Lutwak v. United States, 1953, 344 U.S. 604, 617, 618, 73 S.Ct. 481, 489, 97 L.Ed. 593.
See also Delli Paoli v. United States, 1957, 352 U.S. 232, 237, 77 S.Ct. 294, 1 L.Ed.2d 278; Montford v. United States, 5 Cir., 1952, 200 F.2d 759, 760; Thompson v. United States, 5 Cir., 1955, 227 F.2d 671, 674; Panci v. United States, 5 Cir., 1958, 256 F.2d 308, 311.

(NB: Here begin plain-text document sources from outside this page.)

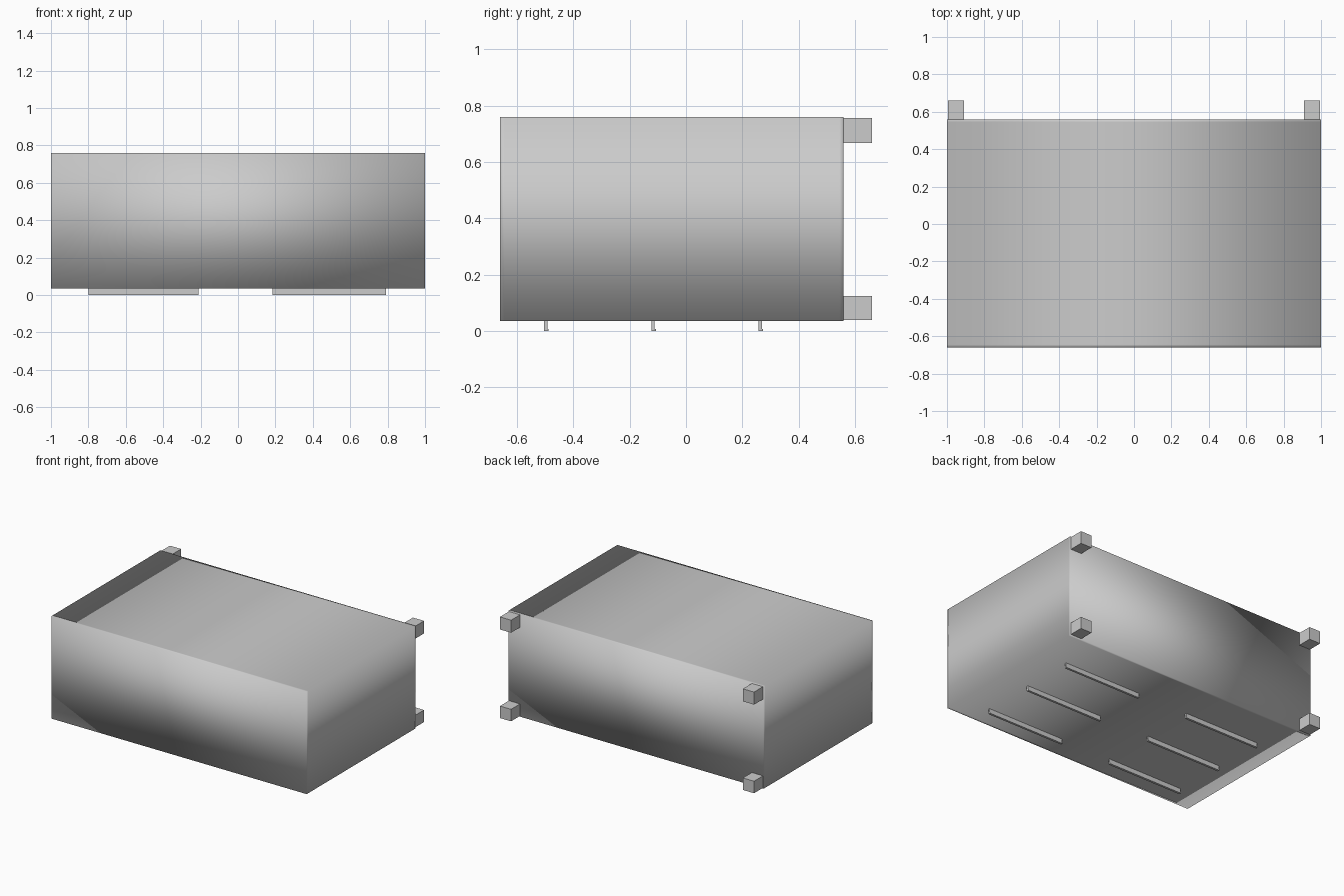
import bpy, bmesh

if "Cube" in bpy.data.objects:
    bpy.data.objects.remove(bpy.data.objects["Cube"])


def make_object(name, bm, smooth=False):
    bmesh.ops.recalc_face_normals(bm, faces=bm.faces)
    for f in bm.faces:
        f.smooth = smooth
    mesh = bpy.data.meshes.new(name)
    bm.to_mesh(mesh)
    bm.free()
    obj = bpy.data.objects.new(name, mesh)
    bpy.context.collection.objects.link(obj)
    return obj


def box(name, lo, hi, smooth=False, y_loops=()):
    bm = bmesh.new()
    bmesh.ops.create_cube(bm, size=1)
    for v in bm.verts:
        v.co = [(a + b) / 2 + c * (b - a) for a, b, c in zip(lo, hi, v.co)]
    # holding loops close to the front and back edges
    for y in y_loops:
        bmesh.ops.bisect_plane(bm, geom=bm.verts[:] + bm.edges[:] + bm.faces[:],
                               plane_co=(0, y, 0), plane_no=(0, 1, 0))
    return make_object(name, bm, smooth)


def runner(name, x0, x1, y):
    # L-shaped profile (y, z) extruded along x
    profile = [(0, 0), (0.016, 0), (0.016, 0.008), (0.012, 0.008),
               (0.012, 0.036), (0, 0.036)]
    bm = bmesh.new()
    face = bm.faces.new([bm.verts.new((x0, y + dy, z)) for dy, z in profile])
    ext = bmesh.ops.extrude_face_region(bm, geom=[face], use_keep_orig=True)
    moved = [g for g in ext["geom"] if isinstance(g, bmesh.types.BMVert)]
    bmesh.ops.translate(bm, verts=moved, vec=(x1 - x0, 0, 0))
    return make_object(name, bm)


# main body, softly shaded box
box("body", (-1, -0.66, 0.035), (1, 0.56, 0.76), True, (-0.645, 0.545))

# rear corner spacer blocks
for side, x0 in (("left", -0.995), ("right", 0.908)):
    for level, z0, z1 in (("lower", 0.04, 0.125), ("upper", 0.667, 0.756)):
        box(f"{level}_{side}_spacer", (x0, 0.558, z0), (x0 + 0.087, 0.66, z1))

# underside runners, two columns of three
for side, x0, x1 in (("left", -0.80, -0.21), ("right", 0.185, 0.79)):
    for row, y in (("front", -0.504), ("middle", -0.123), ("back", 0.257)):
        runner(f"{row}_{side}_runner", x0, x1, y)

For the error in admitting statements by the claimed co-conspirators made after their arrest, the judgments of conviction are reversed and the causes remanded.
Reversed and remanded.